Send to

Choose Destination
Public Health Nutr. 2015 Oct;18(15):2804-14. doi: 10.1017/S1368980014003115. Epub 2015 Jan 16.

Vitamin E and risk of age-related cataract: a meta-analysis.

Author information

Department of Epidemiology and Health Statistics,Qingdao University Medical College,No. 38 Dengzhou Road,Qingdao 266021,People's Republic of China.



We conducted a meta-analysis to evaluate the relationship between vitamin E and age-related cataract (ARC).


The fixed- or random-effect model was selected based on heterogeneity. Meta-regression was used to explore potential sources of between-study heterogeneity. Publication bias was evaluated using Begg's test. The dose-response relationship was assessed by a restricted cubic spline model.


Relevant studies were identified by a search of PubMed and the Cochrane Library to May 2014, without language restrictions.


Studies involved samples of people of all ages.


Dietary vitamin E intake, dietary and supplemental vitamin E intake, and high serum tocopherol levels were significantly associated with decreased risk of ARC, the pooled relative risk was 0·73 (95% CI 0·58, 0·92), 0·86 (95% CI 0·75, 0·99) and 0·77 (95% CI 0·66, 0·91), respectively.

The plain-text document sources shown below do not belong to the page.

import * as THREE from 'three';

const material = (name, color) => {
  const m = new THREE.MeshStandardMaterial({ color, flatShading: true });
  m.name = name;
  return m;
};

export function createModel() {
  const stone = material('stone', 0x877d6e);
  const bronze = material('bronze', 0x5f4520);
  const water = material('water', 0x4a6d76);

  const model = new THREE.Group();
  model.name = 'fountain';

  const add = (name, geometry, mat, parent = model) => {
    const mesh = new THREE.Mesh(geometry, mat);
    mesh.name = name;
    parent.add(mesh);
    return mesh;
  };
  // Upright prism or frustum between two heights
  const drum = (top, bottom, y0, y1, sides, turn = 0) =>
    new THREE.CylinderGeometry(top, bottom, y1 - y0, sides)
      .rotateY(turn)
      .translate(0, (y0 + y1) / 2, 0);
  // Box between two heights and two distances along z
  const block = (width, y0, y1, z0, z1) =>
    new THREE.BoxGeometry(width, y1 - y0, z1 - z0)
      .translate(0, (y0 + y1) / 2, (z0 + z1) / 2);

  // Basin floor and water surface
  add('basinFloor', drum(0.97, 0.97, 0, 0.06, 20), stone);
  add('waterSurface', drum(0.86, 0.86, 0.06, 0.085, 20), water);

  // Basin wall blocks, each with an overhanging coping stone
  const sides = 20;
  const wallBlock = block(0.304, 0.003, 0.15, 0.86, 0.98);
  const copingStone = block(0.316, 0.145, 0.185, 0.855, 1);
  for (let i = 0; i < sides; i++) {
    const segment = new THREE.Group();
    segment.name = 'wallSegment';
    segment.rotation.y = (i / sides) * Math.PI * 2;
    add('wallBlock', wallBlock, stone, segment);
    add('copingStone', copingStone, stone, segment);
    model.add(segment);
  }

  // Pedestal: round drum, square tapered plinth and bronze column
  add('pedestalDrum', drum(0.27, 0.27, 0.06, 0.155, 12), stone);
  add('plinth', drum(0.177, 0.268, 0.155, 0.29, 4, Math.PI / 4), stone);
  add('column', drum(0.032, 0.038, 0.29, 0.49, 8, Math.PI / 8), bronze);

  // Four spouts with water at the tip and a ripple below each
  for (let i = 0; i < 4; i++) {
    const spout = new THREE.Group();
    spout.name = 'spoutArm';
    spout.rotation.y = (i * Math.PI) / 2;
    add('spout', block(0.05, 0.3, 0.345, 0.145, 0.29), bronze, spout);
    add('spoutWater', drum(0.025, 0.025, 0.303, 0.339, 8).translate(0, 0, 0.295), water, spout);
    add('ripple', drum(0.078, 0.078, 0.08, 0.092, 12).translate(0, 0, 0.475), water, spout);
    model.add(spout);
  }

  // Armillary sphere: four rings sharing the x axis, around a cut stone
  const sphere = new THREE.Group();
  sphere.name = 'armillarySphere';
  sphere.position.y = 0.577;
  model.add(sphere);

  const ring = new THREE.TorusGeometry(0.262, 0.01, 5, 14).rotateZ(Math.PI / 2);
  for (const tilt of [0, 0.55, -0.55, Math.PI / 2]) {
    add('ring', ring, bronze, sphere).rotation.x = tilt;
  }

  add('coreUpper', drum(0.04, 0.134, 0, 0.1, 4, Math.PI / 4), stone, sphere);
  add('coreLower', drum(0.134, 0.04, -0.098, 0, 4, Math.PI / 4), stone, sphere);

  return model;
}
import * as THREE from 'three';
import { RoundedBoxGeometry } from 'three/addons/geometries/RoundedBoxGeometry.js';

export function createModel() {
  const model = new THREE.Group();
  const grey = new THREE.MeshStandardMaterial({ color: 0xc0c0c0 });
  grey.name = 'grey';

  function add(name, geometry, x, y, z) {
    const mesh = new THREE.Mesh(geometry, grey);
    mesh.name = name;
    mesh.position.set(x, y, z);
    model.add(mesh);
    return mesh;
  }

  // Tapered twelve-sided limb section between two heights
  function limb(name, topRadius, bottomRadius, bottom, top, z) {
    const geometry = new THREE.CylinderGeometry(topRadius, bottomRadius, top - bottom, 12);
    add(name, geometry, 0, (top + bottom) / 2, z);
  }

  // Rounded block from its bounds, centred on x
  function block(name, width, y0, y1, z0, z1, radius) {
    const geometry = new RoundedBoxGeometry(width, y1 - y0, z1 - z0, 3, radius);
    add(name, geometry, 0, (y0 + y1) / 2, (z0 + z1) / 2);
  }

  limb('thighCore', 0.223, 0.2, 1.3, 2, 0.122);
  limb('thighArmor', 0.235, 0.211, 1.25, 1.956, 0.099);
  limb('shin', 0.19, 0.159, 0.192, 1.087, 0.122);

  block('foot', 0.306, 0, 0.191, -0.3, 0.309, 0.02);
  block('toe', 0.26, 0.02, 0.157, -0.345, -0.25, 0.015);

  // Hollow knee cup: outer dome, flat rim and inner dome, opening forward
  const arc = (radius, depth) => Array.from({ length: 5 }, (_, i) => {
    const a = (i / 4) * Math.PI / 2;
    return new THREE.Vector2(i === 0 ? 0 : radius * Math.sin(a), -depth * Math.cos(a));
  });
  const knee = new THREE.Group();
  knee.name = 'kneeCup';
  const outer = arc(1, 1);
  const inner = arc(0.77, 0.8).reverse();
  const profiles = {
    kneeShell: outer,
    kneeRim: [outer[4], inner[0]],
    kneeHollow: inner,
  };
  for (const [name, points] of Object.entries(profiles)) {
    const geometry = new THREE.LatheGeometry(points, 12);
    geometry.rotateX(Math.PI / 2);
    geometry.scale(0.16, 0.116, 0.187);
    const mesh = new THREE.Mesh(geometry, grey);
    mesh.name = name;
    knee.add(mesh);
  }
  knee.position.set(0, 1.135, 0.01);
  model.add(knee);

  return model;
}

Supplemental vitamin E intake was non-significantly associated with ARC risk (relative risk=0·92; 95% CI 0·78, 1·07). The findings from dose-response analysis showed evidence of a non-linear association between dietary vitamin E intake and ARC. The risk of ARC decreased with dietary vitamin E intake from 7 mg/d (relative risk=0·94; 95% CI 0·90, 0·97).


The findings of the meta-analysis indicated that dietary vitamin E intake, dietary and supplemental vitamin E intake, and high level of serum tocopherol might be significantly associated with reduced ARC risk.


Age-related cataract; Meta-analysis; Serum tocopherol; Vitamin E

[Indexed for MEDLINE]

Supplemental Content

Full text links

Icon for Cambridge University Press
Loading ...
Support Center